**What is being asked:**
Report all lines of the data below that hold the word "chair".

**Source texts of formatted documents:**
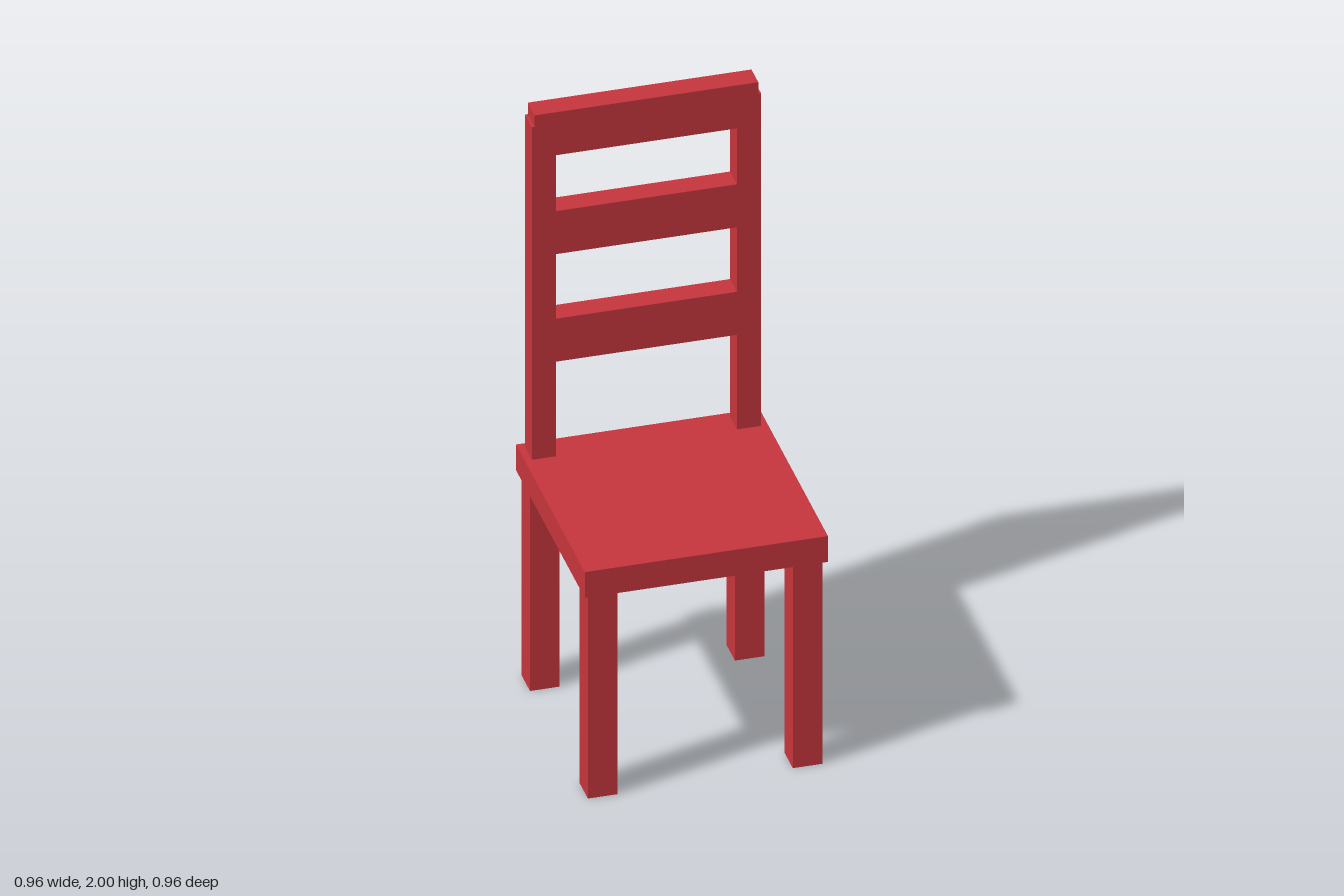
import * as THREE from 'three';

export function createModel() {
  const model = new THREE.Group();
  model.name = 'chair';
  const red = new THREE.MeshStandardMaterial({ color: 0xc8363d });
  red.name = 'red paint';

  // The chair is turned 20 degrees about the vertical axis
  const chair = new THREE.Group();
  chair.name = 'turnedChair';
  chair.rotation.y = THREE.MathUtils.degToRad(20);
  model.add(chair);

  // Box standing between two heights
  function box(name, width, depth, bottom, top, x, z) {
    const mesh = new THREE.Mesh(new THREE.BoxGeometry(width, top - bottom, depth), red);
    mesh.name = name;
    mesh.position.set(x, (bottom + top) / 2, z);
    chair.add(mesh);
  }

  const inset = 0.316;
  box('seat', 0.75, 0.75, 0.71, 0.8, 0, 0);

  for (const [side, sx] of [['left', 1], ['right', -1]]) {
    // Legs
    box(side + 'FrontLeg', 0.091, 0.091, 0, 0.71, sx * inset, inset);
    box(side + 'BackLeg', 0.091, 0.091, 0, 0.71, sx * inset, -inset);
    // Backrest post
    box(side + 'BackPost', 0.075, 0.075, 0.8, 1.96, sx * inset, -inset);
  }

  // Backrest rails, the top one standing proud of the posts
  [['lowerRail', 1.13, 1.28], ['middleRail', 1.505, 1.655], ['topRail', 1.85, 2]]
    .forEach(([name, bottom, top]) => box(name, 0.69, 0.075, bottom, top, 0, -inset));

  return model;
}
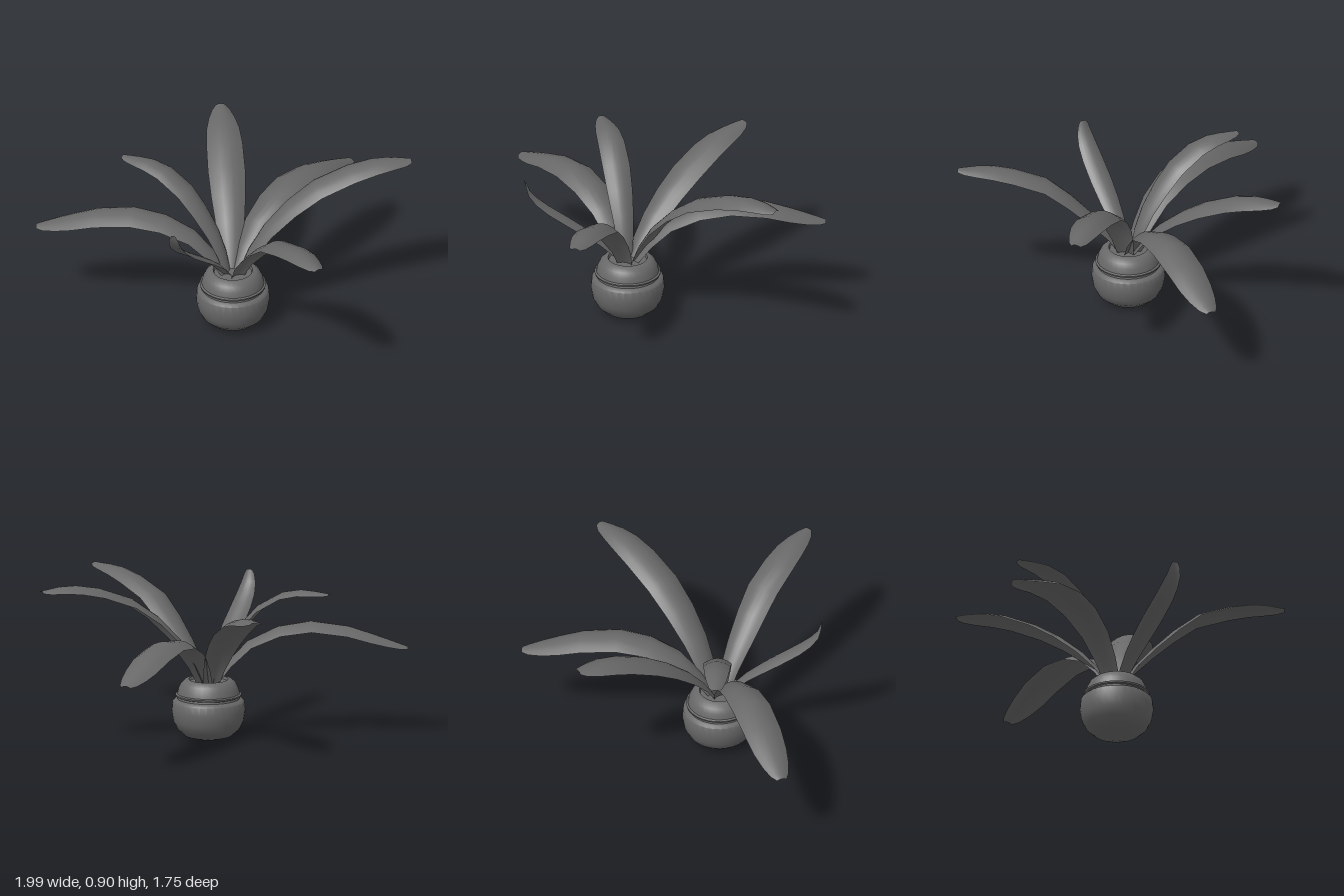
import * as THREE from 'three';
import { toCreasedNormals } from 'three/addons/utils/BufferGeometryUtils.js';

const grey = new THREE.MeshStandardMaterial({ color: 0x686868 });
const leafGrey = new THREE.MeshStandardMaterial({ color: 0x686868, side: THREE.DoubleSide });
const BASE = new THREE.Vector3(0.018, 0, 0.02);

// half-width of a blade along its length, relative to its widest point
const OUTLINE = [[0, 0.42], [0.12, 0.6], [0.25, 0.77], [0.4, 0.92], [0.55, 1], [0.72, 0.97],
  [0.83, 0.87], [0.91, 0.7], [0.97, 0.48], [1, 0.26]];

// Arched blade swept along a spine given as [fraction of reach, height]
function leafGeometry(tipX, tipZ, halfWidth, spine) {
  const out = new THREE.Vector3(tipX - BASE.x, 0, tipZ - BASE.z);
  const curve = new THREE.CatmullRomCurve3(spine.map(([f, y]) =>
    BASE.clone().addScaledVector(out, f).setY(y)));
  const side = new THREE.Vector3(0, 1, 0).cross(out).normalize();
  const cols = 6, pos = [], index = [];
  OUTLINE.forEach(([t, width], r) => {
    const p = curve.getPointAt(t), tangent = curve.getTangentAt(t);
    const normal = tangent.clone().cross(side).normalize();
    const w = halfWidth * width;
    for (let c = 0; c <= cols; c++) {
      const u = (c / cols) * 2 - 1;
      const v = p.clone().addScaledVector(side, u * w).addScaledVector(normal, -0.38 * w * u * u);
      pos.push(v.x, v.y, v.z);
      if (r && c) {
        const d = r * (cols + 1) + c, b = d - cols - 1;
        index.push(b - 1, b, d - 1, b, d, d - 1);
      }
    }
  });
  const g = new THREE.BufferGeometry();
  g.setAttribute('position', new THREE.Float32BufferAttribute(pos, 3));
  g.setIndex(index);
  g.computeVertexNormals();
  return g;
}

export function createModel() {
  const group = new THREE.Group();

  // Round pot with a grooved band, filled almost to the rim
  const profile = [[0.075, 0], [0.125, 0.015], [0.165, 0.05], [0.188, 0.095], [0.197, 0.15],
    [0.192, 0.2], [0.18, 0.212], [0.167, 0.216], [0.165, 0.226], [0.175, 0.23], [0.177, 0.239],
    [0.167, 0.244], [0.165, 0.252], [0.16, 0.272], [0.147, 0.298], [0.126, 0.318], [0.105, 0.32],
    [0.1, 0.306], [0, 0.306]].map(([x, y]) => new THREE.Vector2(x, y));
  const pot = new THREE.Mesh(toCreasedNormals(new THREE.LatheGeometry(profile, 32), 0.7), grey);
  pot.name = 'pot';
  pot.position.copy(BASE);
  const foot = new THREE.Mesh(new THREE.CircleGeometry(0.075, 32).rotateX(Math.PI / 2), grey);
  foot.name = 'potFoot';
  foot.position.copy(BASE);
  group.add(pot, foot);

  // Leaves: name, tip x, tip z, half-width, spine
  const drooping = [[0.02, 0.29], [0.1, 0.42], [0.22, 0.545], [0.4, 0.618], [0.6, 0.628], [0.8, 0.568], [1, 0.49]];
  const leaves = [
    ['leftLeaf', 0.99, -0.04, 0.1,
      [[0.03, 0.29], [0.12, 0.48], [0.24, 0.63], [0.37, 0.74], [0.5, 0.82], [0.65, 0.87], [0.83, 0.9], [1, 0.885]]],
    ['rightLeaf', -0.99, -0.325, 0.105, drooping],
    ['backLeftLeaf', 0.77, -0.73, 0.105, drooping],
    ['backLeaf', 0.09, -0.87, 0.1,
      [[0.03, 0.29], [0.12, 0.42], [0.28, 0.565], [0.5, 0.7], [0.75, 0.79], [1, 0.812]]],
    ['frontLeaf', 0.35, 0.868, 0.09,
      [[0.03, 0.29], [0.12, 0.43], [0.24, 0.545], [0.45, 0.72], [0.6, 0.775], [0.8, 0.815], [1, 0.812]]],
    ['backRightLeaf', -0.51, -0.405, 0.075,
      [[0.03, 0.29], [0.1, 0.45], [0.25, 0.62], [0.48, 0.78], [0.72, 0.84], [1, 0.83]]],
    ['frontRightLeaf', -0.36, 0.415, 0.06,
      [[0.03, 0.29], [0.25, 0.43], [0.5, 0.54], [0.8, 0.66], [0.95, 0.74], [1, 0.81]]],
  ];
  for (const [name, x, z, w, spine] of leaves) {
    const leaf = new THREE.Mesh(leafGeometry(x, z, w, spine), leafGrey);
    leaf.name = name;
    group.add(leaf);
  }
  return group;
}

**Reply to the task:**
  model.name = 'chair';
  // The chair is turned 20 degrees about the vertical axis
  const chair = new THREE.Group();
  chair.name = 'turnedChair';
  chair.rotation.y = THREE.MathUtils.degToRad(20);
  model.add(chair);
    chair.add(mesh);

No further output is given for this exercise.